• _Problem statement_
Below are the records; copy out every line that holds the word "import".
◇ ◇ ◇
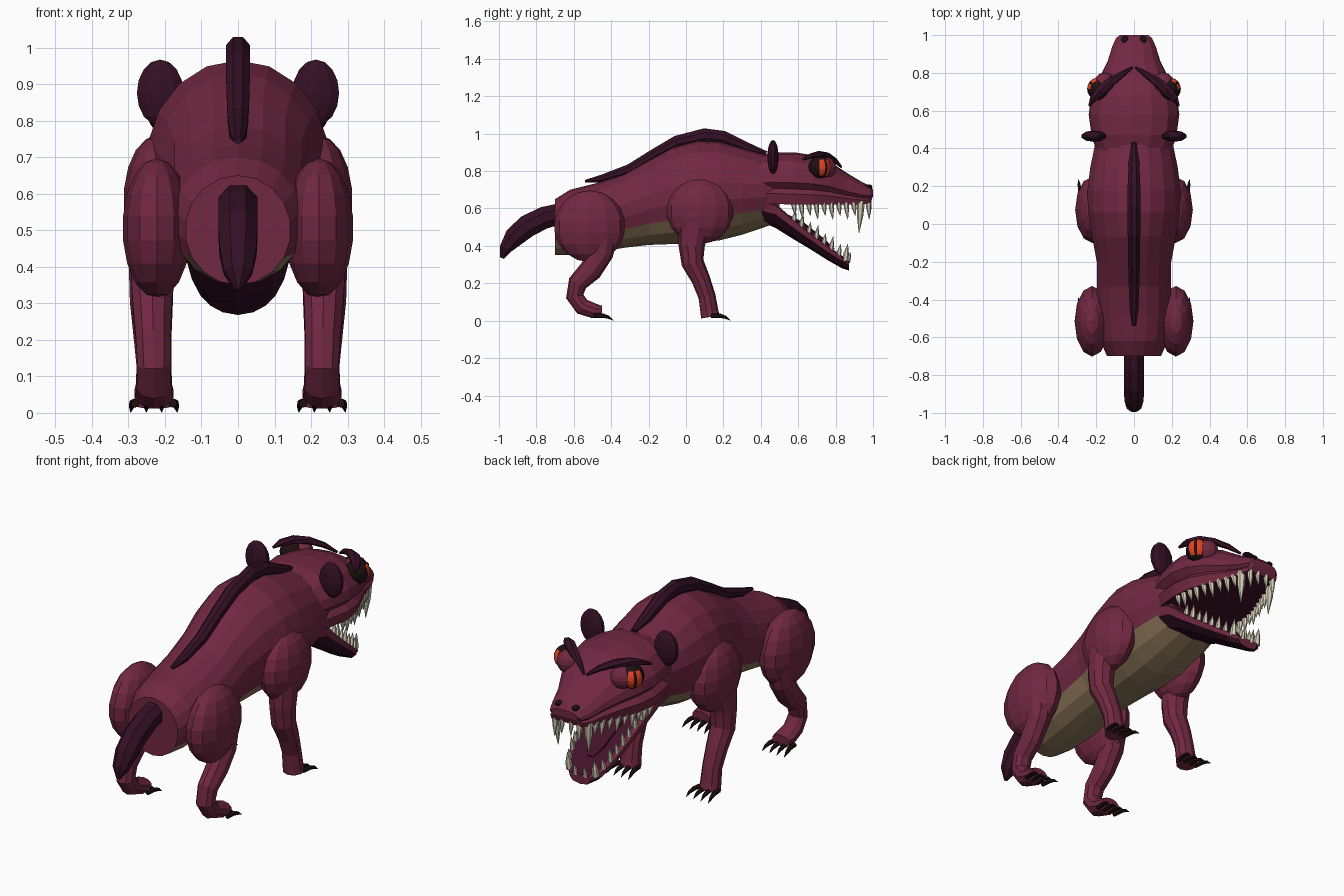
import bpy, bmesh, math
from mathutils import Vector

if "Cube" in bpy.data.objects:
    bpy.data.objects.remove(bpy.data.objects["Cube"])

# Flat colours (linear)
COLOURS = {
    "hide_purple": (0.165, 0.021, 0.053), "dark_purple": (0.034, 0.005, 0.018),
    "belly_tan": (0.25, 0.17, 0.095), "mouth_maroon": (0.055, 0.006, 0.022),
    "tooth_ivory": (0.68, 0.62, 0.48), "claw_black": (0.013, 0.005, 0.005),
    "iris_orange": (0.8, 0.055, 0.015),
}
NAMES = list(COLOURS)
HIDE, DARK, BELLY, MOUTH, TOOTH, CLAW, IRIS = range(7)
MATS = []
for n, c in COLOURS.items():
    m = bpy.data.materials.new(n)
    m.diffuse_color = (*c, 1)
    m.use_nodes = True
    m.node_tree.nodes["Principled BSDF"].inputs["Base Color"].default_value = m.diffuse_color
    MATS.append(m)


def finish(name, bm, colour, mirror=False):
    """colour: an index, or a rule(face) giving an index"""
    bmesh.ops.recalc_face_normals(bm, faces=bm.faces)
    bm.normal_update()
    for f in bm.faces:
        f.material_index = colour(f) if callable(colour) else colour
    me = bpy.data.meshes.new(name)
    bm.to_mesh(me)
    bm.free()
    for m in MATS:
        me.materials.append(m)
    ob = bpy.data.objects.new(name, me)
    bpy.context.collection.objects.link(ob)
    if mirror:
        md = ob.modifiers.new("mirror", 'MIRROR')
        md.use_mirror_merge = False
    return ob


def skin(bm, rings):
    """Bridge closed rings of points and cap both ends"""
    vs = [[bm.verts.new(p) for p in r] for r in rings]
    n = len(vs[0])
    for a, b in zip(vs, vs[1:]):
        for i in range(n):
            j = (i + 1) % n
            bm.faces.new((a[i], a[j], b[j], b[i]))
    bm.faces.new(vs[0])
    bm.faces.new(vs[-1][::-1])


def tube(bm, path, n=8, upright=False):
    """Elliptic loft along (x, y, z, half width, half thickness)"""
    pts = [Vector(p[:3]) for p in path]
    rings = []
    for i, p in enumerate(path):
        t = (pts[min(i + 1, len(pts) - 1)] - pts[max(i - 1, 0)]).normalized()
        if upright:
            t = Vector((0, 1, 0))
        s = Vector((1, 0, 0))
        s = (s - t * s.dot(t)).normalized()
        u = s.cross(t)
        rings.append([pts[i] + s * p[3] * math.cos(a) + u * p[4] * math.sin(a)
                      for a in (2 * math.pi * (k + 0.5) / n for k in range(n))])
    skin(bm, rings)


def ball(bm, c, r, seg=12, rings=8):
    vs = bmesh.ops.create_uvsphere(bm, u_segments=seg, v_segments=rings, radius=1)["verts"]
    for v in vs:
        v.co = Vector((c[k] + v.co[k] * r[k] for k in range(3)))


def spike(bm, base, tip, r, n=6):
    base, tip = Vector(base), Vector(tip)
    mid = base.lerp(tip, 0.45)
    tube(bm, [(*base, r, r), (*mid, r * .8, r * .8), (*tip, r * .06, r * .06)], n)


# Body: (y, bottom, top, half width)
BODY = [(-.70, .35, .65, .145), (-.62, .35, .70, .18), (-.48, .365, .735, .20),
        (-.33, .39, .785, .20), (-.2, .405, .86, .20), (-.07, .41, .93, .225),
        (.06, .415, .965, .25), (.18, .43, .96, .25), (.3, .46, .925, .235),
        (.42, .50, .89, .21), (.5, .53, .85, .19)]


def body_rule(f):
    c = f.calc_center_median()
    if f.normal.y > .9:
        return MOUTH
    if f.normal.y < -.9:
        return HIDE
    for a, b in zip(BODY, BODY[1:]):
        if a[0] <= c.y <= b[0]:
            return BELLY if (c.z - (a[1] + b[1]) / 2) < .24 * (a[2] + b[2] - a[1] - b[1]) / 2 \
                and f.normal.z < -.3 else HIDE
    return HIDE


bm = bmesh.new()
tube(bm, [(0, y, (b + t) / 2, w, (t - b) / 2) for y, b, t, w in BODY], 18, True)
finish("body", bm, body_rule)

# Spine ridge and tail
bm = bmesh.new()
tube(bm, [(0, y, z, w, h) for y, z, w, h in [
    (-.54, .745, .012, .008), (-.45, .76, .025, .022), (-.3, .81, .031, .03), (-.18, .885, .034, .03),
    (-.05, .955, .036, .037), (.1, .99, .036, .042), (.2, .98, .036, .038),
    (.33, .925, .03, .028), (.43, .895, .015, .012)]], 8)
finish("spine_ridge", bm, DARK)
bm = bmesh.new()
tube(bm, [(0, y, z, w, h) for y, z, w, h in [
    (-.66, .575, .058, .06), (-.76, .55, .058, .064), (-.85, .505, .058, .065),
    (-.92, .445, .055, .058), (-.965, .385, .042, .036), (-.985, .335, .008, .012)]], 8)
finish("tail", bm, DARK)


def profile_loft(name, stations, half, rule):
    """Stations (y, low z, high z, half width); half profile runs from low edge to centre top"""
    prof = half + [(-x, t) for x, t in reversed(half) if x > 0]
    bm = bmesh.new()
    skin(bm, [[(x * w, y, lo + t * (hi - lo)) for x, t in prof] for y, lo, hi, w in stations])
    return finish(name, bm, rule)


# Upper head with a crease above the lip and a flat palate
HEAD = [(.39, .63, .88, .20), (.47, .625, .9, .225), (.58, .62, .9, .24), (.68, .62, .885, .225),
        (.77, .62, .85, .185), (.86, .62, .79, .14), (.94, .62, .742, .115),
        (.985, .63, .72, .095), (1.0, .665, .70, .075)]
profile_loft("upper_head", HEAD, [(.9, 0), (.97, .2), (.86, .3), (1, .42), (.96, .6), (.76, .83), (.4, .97), (0, 1)],
             lambda f: MOUTH if f.normal.z < -.9 and abs(f.calc_center_median().x) < .02 else HIDE)

# Lower jaw, hanging open
JAW = [(.40, .53, .635, .185), (.48, .495, .625, .185), (.56, .445, .555, .17), (.66, .385, .475, .15),
       (.76, .322, .40, .13), (.83, .282, .35, .105), (.872, .268, .318, .06)]
profile_loft("lower_jaw", JAW, [(.82, 1), (1, .92), (.97, .55), (.7, .15), (0, 0)],
             lambda f: (MOUTH if f.normal.z > .3 and abs(f.calc_center_median().x) < .02
                        else DARK if f.normal.z < -.15 else HIDE))

# Tongue
bm = bmesh.new()
tube(bm, [(0, .5, .57, .08, .02), (0, .62, .51, .075, .02), (0, .74, .42, .05, .015), (0, .79, .38, .02, .008)], 8)
finish("tongue", bm, MOUTH)


def at(table, y, k):
    for a, b in zip(table, table[1:]):
        if a[0] <= y <= b[0]:
            return a[k] + (b[k] - a[k]) * (y - a[0]) / (b[0] - a[0])


# Teeth along both jaw edges
bm = bmesh.new()
for i in range(9):
    y = .575 + i * .04
    x = at(HEAD, y, 3) * .84
    h = .085 if i % 2 else .065
    spike(bm, (x, y, .632), (x * .97, y + .01, .625 - h), .015)
spike(bm, (.092, .935, .64), (.088, .925, .47), .022)
spike(bm, (.07, .975, .645), (.07, .98, .54), .016)
spike(bm, (.026, .98, .645), (.026, .985, .565), .013)
finish("upper_teeth", bm, TOOTH, True)
bm = bmesh.new()
for i in range(7):
    y = .575 + i * .04
    x = at(JAW, y, 3) * .88
    z = at(JAW, y, 2) - .012
    h = .075 if i % 2 else .06
    spike(bm, (x, y, z), (x, y + .012, z + h), .014)
spike(bm, (.075, .85, .32), (.078, .865, .41), .018)
spike(bm, (.028, .865, .31), (.028, .88, .37), .012)
finish("lower_teeth", bm, TOOTH, True)

# Eyes: dark balls with an orange iris split by a slit pupil
EYE = Vector((.188, .715, .82))


def eye_rule(f):
    d = f.calc_center_median() - EYE
    az = abs(math.degrees(math.atan2(d.y, d.x)) - 37)
    return IRIS if 8 < az < 42 and abs(d.z) < .043 else CLAW


bm = bmesh.new()
ball(bm, EYE, (.06, .06, .06), 24, 12)
finish("eye", bm, eye_rule, True)
bm = bmesh.new()
ball(bm, (.155, .745, .818), (.058, .058, .058), 12, 8)
finish("eyelid", bm, HIDE, True)

# Brows, nostrils and ears
bm = bmesh.new()
tube(bm, [(.008, .83, .822, .006, .006), (.06, .795, .858, .016, .014), (.12, .755, .882, .026, .018),
          (.175, .71, .89, .03, .018), (.215, .665, .88, .022, .014), (.237, .625, .862, .006, .006)], 6)
finish("brow", bm, DARK, True)
bm = bmesh.new()
ball(bm, (.048, .975, .715), (.02, .022, .014), 8, 6)
finish("nostril", bm, CLAW, True)
bm = bmesh.new()
ball(bm, (.213, .465, .876), (.067, .03, .091), 10, 8)
finish("ear", bm, DARK, True)

# Shoulders and thighs
bm = bmesh.new()
ball(bm, (.22, .075, .585), (.093, .178, .175), 12, 9)
finish("shoulder", bm, HIDE, True)
bm = bmesh.new()
ball(bm, (.222, -.515, .505), (.094, .19, .192), 12, 9)
finish("thigh", bm, HIDE, True)

# Legs
bm = bmesh.new()
tube(bm, [(.235, .045, .52, .07, .085), (.237, .03, .40, .065, .07), (.237, .035, .31, .062, .06),
          (.234, .08, .22, .055, .05), (.23, .112, .13, .05, .046), (.23, .125, .05, .053, .048),
          (.23, .13, .02, .055, .05)], 10)
finish("front_leg", bm, HIDE, True)
bm = bmesh.new()
tube(bm, [(.235, -.44, .46, .065, .075), (.235, -.45, .36, .06, .062), (.234, -.51, .27, .055, .062),
          (.232, -.58, .2, .05, .052), (.23, -.595, .13, .047, .047), (.23, -.555, .075, .05, .045),
          (.23, -.49, .052, .056, .04), (.23, -.45, .05, .05, .03)], 10)
finish("hind_leg", bm, HIDE, True)

# Claws, four to a foot
for name, y0 in (("front_claws", .135), ("hind_claws", -.49)):
    bm = bmesh.new()
    for k in range(4):
        o = (k - 1.5) * .034
        x = .23 + o
        r = .012
        tube(bm, [(x, y0, .026, r, r), (x + o * .1, y0 + .045, .027, r, r),
                  (x + o * .2, y0 + .075, .019, r * .7, r * .7), (x + o * .25, y0 + .102, .002, .001, .001)], 6)
    finish(name, bm, CLAW, True)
◇ ◇ ◇
• _Task answer_
import bpy, bmesh, math
from mathutils import Vector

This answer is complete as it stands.